── Input for this task

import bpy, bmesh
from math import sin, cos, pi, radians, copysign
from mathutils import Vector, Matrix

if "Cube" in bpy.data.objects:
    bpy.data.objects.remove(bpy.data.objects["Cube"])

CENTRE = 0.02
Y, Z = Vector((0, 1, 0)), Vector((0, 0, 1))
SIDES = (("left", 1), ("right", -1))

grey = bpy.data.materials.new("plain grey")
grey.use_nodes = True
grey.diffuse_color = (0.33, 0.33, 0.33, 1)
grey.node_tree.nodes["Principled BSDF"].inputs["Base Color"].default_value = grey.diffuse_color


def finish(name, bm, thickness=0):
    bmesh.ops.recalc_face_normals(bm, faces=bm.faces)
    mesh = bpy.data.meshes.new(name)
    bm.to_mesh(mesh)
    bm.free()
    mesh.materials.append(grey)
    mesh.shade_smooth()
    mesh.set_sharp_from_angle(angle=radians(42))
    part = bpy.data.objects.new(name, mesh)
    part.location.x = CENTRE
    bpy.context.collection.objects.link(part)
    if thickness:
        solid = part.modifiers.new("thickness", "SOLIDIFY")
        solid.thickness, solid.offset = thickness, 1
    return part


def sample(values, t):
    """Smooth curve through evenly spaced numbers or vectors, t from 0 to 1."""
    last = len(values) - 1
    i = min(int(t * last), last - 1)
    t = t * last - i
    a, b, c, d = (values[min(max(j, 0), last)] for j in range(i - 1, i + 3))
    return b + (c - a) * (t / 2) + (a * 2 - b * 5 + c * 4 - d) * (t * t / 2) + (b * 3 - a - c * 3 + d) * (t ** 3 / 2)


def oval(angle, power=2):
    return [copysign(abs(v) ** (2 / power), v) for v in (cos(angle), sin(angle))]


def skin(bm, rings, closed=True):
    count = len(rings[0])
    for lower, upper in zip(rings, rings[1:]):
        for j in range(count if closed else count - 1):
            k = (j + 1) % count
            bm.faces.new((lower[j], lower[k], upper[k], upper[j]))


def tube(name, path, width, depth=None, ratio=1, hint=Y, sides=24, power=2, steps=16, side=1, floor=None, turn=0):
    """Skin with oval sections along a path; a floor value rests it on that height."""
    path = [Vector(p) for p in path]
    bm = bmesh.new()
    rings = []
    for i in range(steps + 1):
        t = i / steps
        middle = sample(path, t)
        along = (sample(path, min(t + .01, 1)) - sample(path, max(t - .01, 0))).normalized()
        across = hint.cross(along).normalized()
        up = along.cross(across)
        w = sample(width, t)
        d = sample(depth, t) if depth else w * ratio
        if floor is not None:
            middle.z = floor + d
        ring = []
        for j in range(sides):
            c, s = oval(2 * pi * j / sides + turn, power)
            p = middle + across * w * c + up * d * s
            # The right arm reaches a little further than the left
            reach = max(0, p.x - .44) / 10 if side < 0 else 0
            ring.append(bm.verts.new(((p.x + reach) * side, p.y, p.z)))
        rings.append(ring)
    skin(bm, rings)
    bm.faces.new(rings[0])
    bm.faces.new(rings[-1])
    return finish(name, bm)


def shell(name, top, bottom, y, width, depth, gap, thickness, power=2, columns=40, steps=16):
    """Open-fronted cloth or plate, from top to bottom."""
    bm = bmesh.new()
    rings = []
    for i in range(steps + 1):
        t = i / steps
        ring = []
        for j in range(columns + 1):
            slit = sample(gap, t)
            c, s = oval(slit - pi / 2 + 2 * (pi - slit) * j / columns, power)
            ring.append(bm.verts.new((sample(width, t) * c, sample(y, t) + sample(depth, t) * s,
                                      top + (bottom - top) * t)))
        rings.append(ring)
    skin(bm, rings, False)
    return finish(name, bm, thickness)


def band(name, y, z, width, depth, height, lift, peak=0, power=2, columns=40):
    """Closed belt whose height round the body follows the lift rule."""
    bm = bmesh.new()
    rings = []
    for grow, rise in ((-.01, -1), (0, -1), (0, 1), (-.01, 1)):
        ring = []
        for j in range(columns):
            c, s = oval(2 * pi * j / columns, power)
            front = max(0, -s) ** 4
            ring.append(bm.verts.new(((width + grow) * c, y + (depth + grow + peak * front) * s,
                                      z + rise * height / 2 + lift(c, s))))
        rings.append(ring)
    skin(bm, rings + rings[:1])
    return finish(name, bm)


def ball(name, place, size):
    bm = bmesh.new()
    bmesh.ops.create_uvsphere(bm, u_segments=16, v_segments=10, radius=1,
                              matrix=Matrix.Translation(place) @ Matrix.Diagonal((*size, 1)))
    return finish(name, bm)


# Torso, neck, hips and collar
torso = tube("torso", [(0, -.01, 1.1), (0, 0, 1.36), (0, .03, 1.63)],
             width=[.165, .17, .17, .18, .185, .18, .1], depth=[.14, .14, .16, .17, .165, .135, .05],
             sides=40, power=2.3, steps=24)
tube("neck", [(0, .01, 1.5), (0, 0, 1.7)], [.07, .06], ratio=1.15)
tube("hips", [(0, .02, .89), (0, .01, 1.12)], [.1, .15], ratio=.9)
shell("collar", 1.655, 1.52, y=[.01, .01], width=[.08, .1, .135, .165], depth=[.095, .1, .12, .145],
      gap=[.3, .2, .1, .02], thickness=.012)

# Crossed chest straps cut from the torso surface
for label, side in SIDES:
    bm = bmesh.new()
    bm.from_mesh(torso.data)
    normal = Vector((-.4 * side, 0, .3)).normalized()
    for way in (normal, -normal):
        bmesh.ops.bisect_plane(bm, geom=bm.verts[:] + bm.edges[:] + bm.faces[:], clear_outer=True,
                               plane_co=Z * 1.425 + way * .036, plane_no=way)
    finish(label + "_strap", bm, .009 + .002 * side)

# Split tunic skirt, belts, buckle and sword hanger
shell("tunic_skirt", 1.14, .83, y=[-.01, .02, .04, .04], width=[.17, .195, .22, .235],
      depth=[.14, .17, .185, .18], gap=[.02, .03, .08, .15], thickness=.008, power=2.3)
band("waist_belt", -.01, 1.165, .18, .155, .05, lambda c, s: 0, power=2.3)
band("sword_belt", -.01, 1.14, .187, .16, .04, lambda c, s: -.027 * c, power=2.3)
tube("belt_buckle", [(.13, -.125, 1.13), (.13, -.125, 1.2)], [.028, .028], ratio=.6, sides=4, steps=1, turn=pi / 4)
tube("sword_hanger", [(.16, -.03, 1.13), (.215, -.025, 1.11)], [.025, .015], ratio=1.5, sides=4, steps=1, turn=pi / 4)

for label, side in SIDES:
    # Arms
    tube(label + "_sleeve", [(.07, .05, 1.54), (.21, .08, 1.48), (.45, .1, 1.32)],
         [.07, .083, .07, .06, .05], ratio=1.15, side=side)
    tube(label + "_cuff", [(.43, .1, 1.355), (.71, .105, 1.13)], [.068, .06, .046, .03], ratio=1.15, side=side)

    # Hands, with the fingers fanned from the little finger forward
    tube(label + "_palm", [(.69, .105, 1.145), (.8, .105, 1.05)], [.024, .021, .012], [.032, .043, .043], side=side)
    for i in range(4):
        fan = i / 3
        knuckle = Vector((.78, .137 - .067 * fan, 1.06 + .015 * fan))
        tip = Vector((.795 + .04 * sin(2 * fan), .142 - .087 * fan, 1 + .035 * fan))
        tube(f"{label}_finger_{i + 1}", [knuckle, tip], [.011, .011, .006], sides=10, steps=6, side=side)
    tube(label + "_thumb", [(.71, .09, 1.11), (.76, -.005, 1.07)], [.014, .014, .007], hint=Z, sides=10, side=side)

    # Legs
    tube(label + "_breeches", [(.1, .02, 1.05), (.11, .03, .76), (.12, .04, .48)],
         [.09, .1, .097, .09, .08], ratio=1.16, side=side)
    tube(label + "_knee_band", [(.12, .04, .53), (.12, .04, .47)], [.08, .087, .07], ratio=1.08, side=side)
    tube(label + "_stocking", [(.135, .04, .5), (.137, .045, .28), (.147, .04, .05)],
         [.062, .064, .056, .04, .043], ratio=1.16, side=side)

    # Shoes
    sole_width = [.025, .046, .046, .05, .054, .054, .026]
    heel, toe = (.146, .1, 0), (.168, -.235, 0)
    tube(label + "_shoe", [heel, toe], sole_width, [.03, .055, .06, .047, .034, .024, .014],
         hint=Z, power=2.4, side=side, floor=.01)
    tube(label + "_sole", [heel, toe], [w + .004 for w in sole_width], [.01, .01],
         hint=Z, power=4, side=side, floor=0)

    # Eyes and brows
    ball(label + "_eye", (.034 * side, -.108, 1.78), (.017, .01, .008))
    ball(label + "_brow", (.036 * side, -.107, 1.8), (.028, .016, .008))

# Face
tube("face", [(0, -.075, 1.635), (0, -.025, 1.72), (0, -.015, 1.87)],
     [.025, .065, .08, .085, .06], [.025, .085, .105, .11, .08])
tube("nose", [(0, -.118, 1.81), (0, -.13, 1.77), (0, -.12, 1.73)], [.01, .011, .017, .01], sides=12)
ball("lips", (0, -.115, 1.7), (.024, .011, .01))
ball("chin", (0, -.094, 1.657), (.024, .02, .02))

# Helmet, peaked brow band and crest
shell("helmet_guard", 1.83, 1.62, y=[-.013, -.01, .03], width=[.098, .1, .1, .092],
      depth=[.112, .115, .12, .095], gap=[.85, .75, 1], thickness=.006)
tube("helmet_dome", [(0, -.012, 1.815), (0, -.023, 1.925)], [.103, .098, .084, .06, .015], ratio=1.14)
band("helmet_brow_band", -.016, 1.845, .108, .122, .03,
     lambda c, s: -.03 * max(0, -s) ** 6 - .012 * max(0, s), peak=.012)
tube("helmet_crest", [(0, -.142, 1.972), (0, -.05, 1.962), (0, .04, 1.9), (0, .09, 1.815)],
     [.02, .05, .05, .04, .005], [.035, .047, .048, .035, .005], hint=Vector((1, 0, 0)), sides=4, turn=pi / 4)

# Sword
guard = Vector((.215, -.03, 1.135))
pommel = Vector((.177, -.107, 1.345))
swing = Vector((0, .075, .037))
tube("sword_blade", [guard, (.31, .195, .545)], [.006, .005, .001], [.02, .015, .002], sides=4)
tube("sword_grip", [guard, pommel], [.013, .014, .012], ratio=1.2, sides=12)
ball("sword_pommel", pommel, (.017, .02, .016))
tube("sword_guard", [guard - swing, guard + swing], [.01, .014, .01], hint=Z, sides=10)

────

__Task instructions__. Copy out precisely the lines from the line with "# The right" to the line with "c, s = oval(2 * pi * j / columns, power)" in the material above, including those two lines and omitting all the rest.

__Task solution__.
            # The right arm reaches a little further than the left
            reach = max(0, p.x - .44) / 10 if side < 0 else 0
            ring.append(bm.verts.new(((p.x + reach) * side, p.y, p.z)))
        rings.append(ring)
    skin(bm, rings)
    bm.faces.new(rings[0])
    bm.faces.new(rings[-1])
    return finish(name, bm)


def shell(name, top, bottom, y, width, depth, gap, thickness, power=2, columns=40, steps=16):
    """Open-fronted cloth or plate, from top to bottom."""
    bm = bmesh.new()
    rings = []
    for i in range(steps + 1):
        t = i / steps
        ring = []
        for j in range(columns + 1):
            slit = sample(gap, t)
            c, s = oval(slit - pi / 2 + 2 * (pi - slit) * j / columns, power)
            ring.append(bm.verts.new((sample(width, t) * c, sample(y, t) + sample(depth, t) * s,
                                      top + (bottom - top) * t)))
        rings.append(ring)
    skin(bm, rings, False)
    return finish(name, bm, thickness)


def band(name, y, z, width, depth, height, lift, peak=0, power=2, columns=40):
    """Closed belt whose height round the body follows the lift rule."""
    bm = bmesh.new()
    rings = []
    for grow, rise in ((-.01, -1), (0, -1), (0, 1), (-.01, 1)):
        ring = []
        for j in range(columns):
            c, s = oval(2 * pi * j / columns, power)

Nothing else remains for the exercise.